The Latino glances over, sneers. I look away, willing the light to change. Mom hides behind her sunglasses, saying nothing, though I know she can hear the lyrics because for Christ’s sake people buried in Holy Sepulchre can hear the lyrics. And it strikes me that this is now the soundtrack of her daily life, the loud, awful, abrasive noise she weaves in and out of every day, trying to preserve some sense of order.
And a certain heaviness, felt on my parents’ sidewalk not a half-hour ago, seeps back into my heart. It comes each time I now find myself in the “old neighborhood,” see what it has become, what it’s still becoming. Each time I visit, there’s a little more grime on the recreation center where I worked as a teenager, one more fence peeling and unrepaired, one more car stuffed with thugs blaring god-awful music the whole neighborhood has to endure. Tales of random shootings, in my youth confined to the “bad” neighborhoods of North and Southwest Philly, are now at the corner of Summerdale and the Boulevard, a slow, unctuous ooze of civil chaos creeping its way toward the house where I grew up.
Such is life in urban America. Neighborhoods rise, they fall, if you’re lucky some eventually come back. You deal. Which would seem a particularly easy task for me, someone who never felt connected to this place, who from the age of six seemed to always have his eye on the door and his foot on the gas, who grew into a restless young man eager to find fulfillment in more cosmopolitan, metropolitan locales. Yet it’s odd, this grip in my gut, this feeling that I, like my parents, can’t face the fact it’s time to move out, move on. I feel slightly bewildered, wondering why the one thing I couldn’t wait to go away from is now the one thing I can’t let go.
The light turns. The first carpet place, Mom says, should be four blocks up on the left.
NOBODY KNOWS MUCH about the Northeast, and fewer people than that understand it, including me. As part of the city’s identity, as a section to help define it, bring it texture and vibrancy and shape, the Northeast has always been the odd neighborhood out, the real estate equivalent of “and the rest of it.” It’s a huge swath of amorphous terrain that for the last half of the 20th century existed in a kind of suspended state of contented blandness, a big lumbering caboose of workaday white people tacked onto the train that was the city.
It can actually claim some snooty roots, given it was first settled by William Penn back in 1682. Through the better part of two centuries, the Northeast developed into a region of farms and industry — mills for flour, textiles, grain and calico; iron foundries; the famed Disston Saw Works in Tacony — with a few scattershot villages in between.
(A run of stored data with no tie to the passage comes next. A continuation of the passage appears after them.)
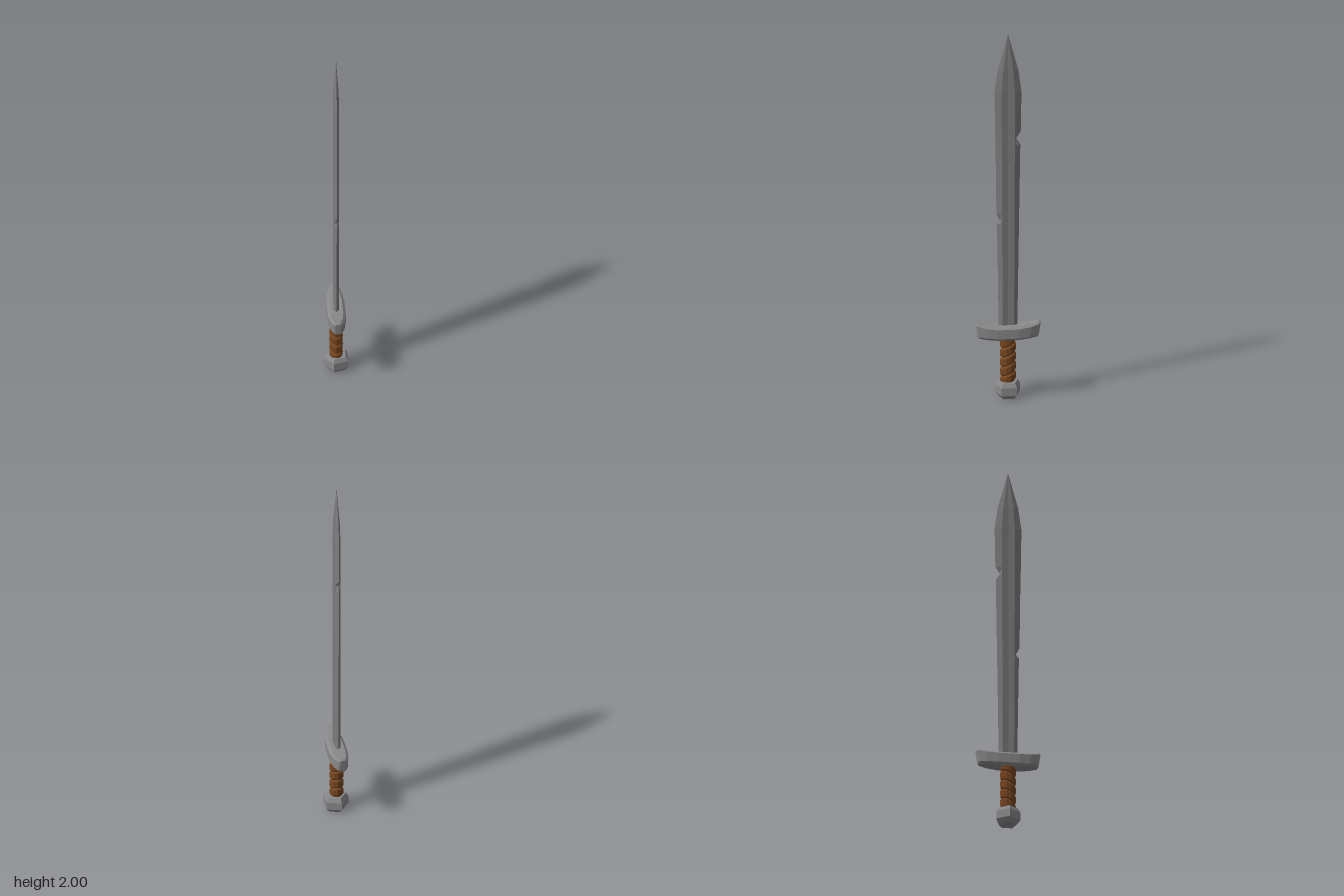
import * as THREE from 'three';

// Faceted normals: every face gets its own vertices
function faceted(geometry) {
  const g = geometry.index ? geometry.toNonIndexed() : geometry;
  g.computeVertexNormals();
  return g;
}

// Skin a series of rings (each counter-clockwise about the loft axis) and cap both ends
function loft(rings) {
  const n = rings[0].length;
  const index = [];
  for (let r = 0; r < rings.length - 1; r++) {
    for (let i = 0; i < n; i++) {
      const j = (i + 1) % n;
      const a = r * n + i, b = r * n + j, c = a + n, d = b + n;
      index.push(a, b, d, a, d, c);
    }
  }
  const last = (rings.length - 1) * n;
  for (let i = 1; i < n - 1; i++) {
    index.push(0, i + 1, i, last, last + i, last + i + 1);
  }
  const g = new THREE.BufferGeometry();
  g.setAttribute('position', new THREE.Float32BufferAttribute(rings.flat(2), 3));
  g.setIndex(index);
  return faceted(g);
}

function lathe(profile, sides, start = 0) {
  const points = profile.map(([r, y]) => new THREE.Vector2(r, y));
  return new THREE.LatheGeometry(points, sides, start);
}

function add(parent, name, geometry, material) {
  const mesh = new THREE.Mesh(geometry, material);
  mesh.name = name;
  parent.add(mesh);
  return mesh;
}

// Blade with a shallow fuller and one nick in each edge
function bladeGeometry() {
  // y, edge at +z, edge at -z, half thickness, ridge offset
  const rows = [
    [0.36, 0.048, 0.048, 0.014, 0.03],
    [0.95, 0.057, 0.057, 0.014, 0.032],
    [0.97, 0.042, 0.057, 0.014, 0.032],
    [1.01, 0.060, 0.058, 0.014, 0.032],
    [1.39, 0.065, 0.064, 0.014, 0.034],
    [1.425, 0.066, 0.043, 0.014, 0.034],
    [1.46, 0.067, 0.066, 0.014, 0.034],
    [1.68, 0.070, 0.070, 0.014, 0.035],
    [1.80, 0.054, 0.054, 0.012, 0.026],
    [1.997, 0.001, 0.001, 0.001, 0.0005],
  ];
  return loft(rows.map(([y, front, back, t, r]) => {
    const f = t * 0.75;
    return [
      [0, y, front], [t, y, r], [f, y, 0], [t, y, -r],
      [0, y, -back], [-t, y, -r], [-f, y, 0], [-t, y, r],
    ];
  }));
}

// Bevelled crossguard, tapered and curving up at both ends
function guardGeometry() {
  // z, half width, bottom, top, bevel
  const half = [
    [0.055, 0.047, 0.320, 0.396, 0.013],
    [0.115, 0.038, 0.324, 0.402, 0.012],
    [0.157, 0.023, 0.329, 0.411, 0.010],
    [0.163, 0.014, 0.335, 0.406, 0.007],
  ];
  const mirrored = half.map(([z, ...rest]) => [-z, ...rest]).reverse();
  return loft([...mirrored, ...half].map(([z, w, y0, y1, b]) => {
    const section = [
      [w, y0 + b], [w, y1 - b], [w - b, y1], [b - w, y1],
      [-w, y1 - b], [-w, y0 + b], [b - w, y0], [w - b, y0],
    ];
    return section.map(([x, y]) => [x, y, z * (1 + (y - 0.37) * 0.9)]);
  }));
}

// One strap of the grip, slanting up toward the back
function strapGeometry() {
  const g = lathe([[0.029, -0.028], [0.035, -0.02], [0.036, 0.014], [0.029, 0.025]], 10);
  const p = g.attributes.position;
  for (let i = 0; i < p.count; i++) {
    const z = p.getZ(i) * 1.15;
    p.setXYZ(i, p.getX(i), p.getY(i) - z * 0.42, z);
  }
  return faceted(g);
}

export function createModel() {
  const steel = new THREE.MeshStandardMaterial({ color: 0x7c7c7c });
  const fittings = new THREE.MeshStandardMaterial({ color: 0x8a8a8a });
  const leather = new THREE.MeshStandardMaterial({ color: 0x774620 });

  const sword = new THREE.Group();
  sword.name = 'sword';
  add(sword, 'blade', bladeGeometry(), steel);
  add(sword, 'crossguard', guardGeometry(), fittings);

  // Grip: core with overlapping straps
  const grip = new THREE.Group();
  grip.name = 'grip';
  sword.add(grip);
  const core = add(grip, 'gripCore', faceted(new THREE.CylinderGeometry(0.03, 0.03, 0.27, 10)), leather);
  core.position.y = 0.205;
  core.scale.z = 1.15;
  const strap = strapGeometry();
  for (let i = 0; i < 5; i++) {
    add(grip, 'gripStrap', strap, leather).position.y = 0.105 + i * 0.052;
  }

  // Five-sided pommel with a point toward -x
  const pommel = add(sword, 'pommel', faceted(lathe(
    [[0, 0], [0.048, 0], [0.067, 0.022], [0.067, 0.065], [0.054, 0.088], [0, 0.088]],
    5, -Math.PI / 2)), fittings);
  pommel.position.x = 0.005;

  return sword;
}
It also snagged some wealthy folks who loved its wide-open spaces, and who built imposing mansions on its roomy, unspoiled tracts.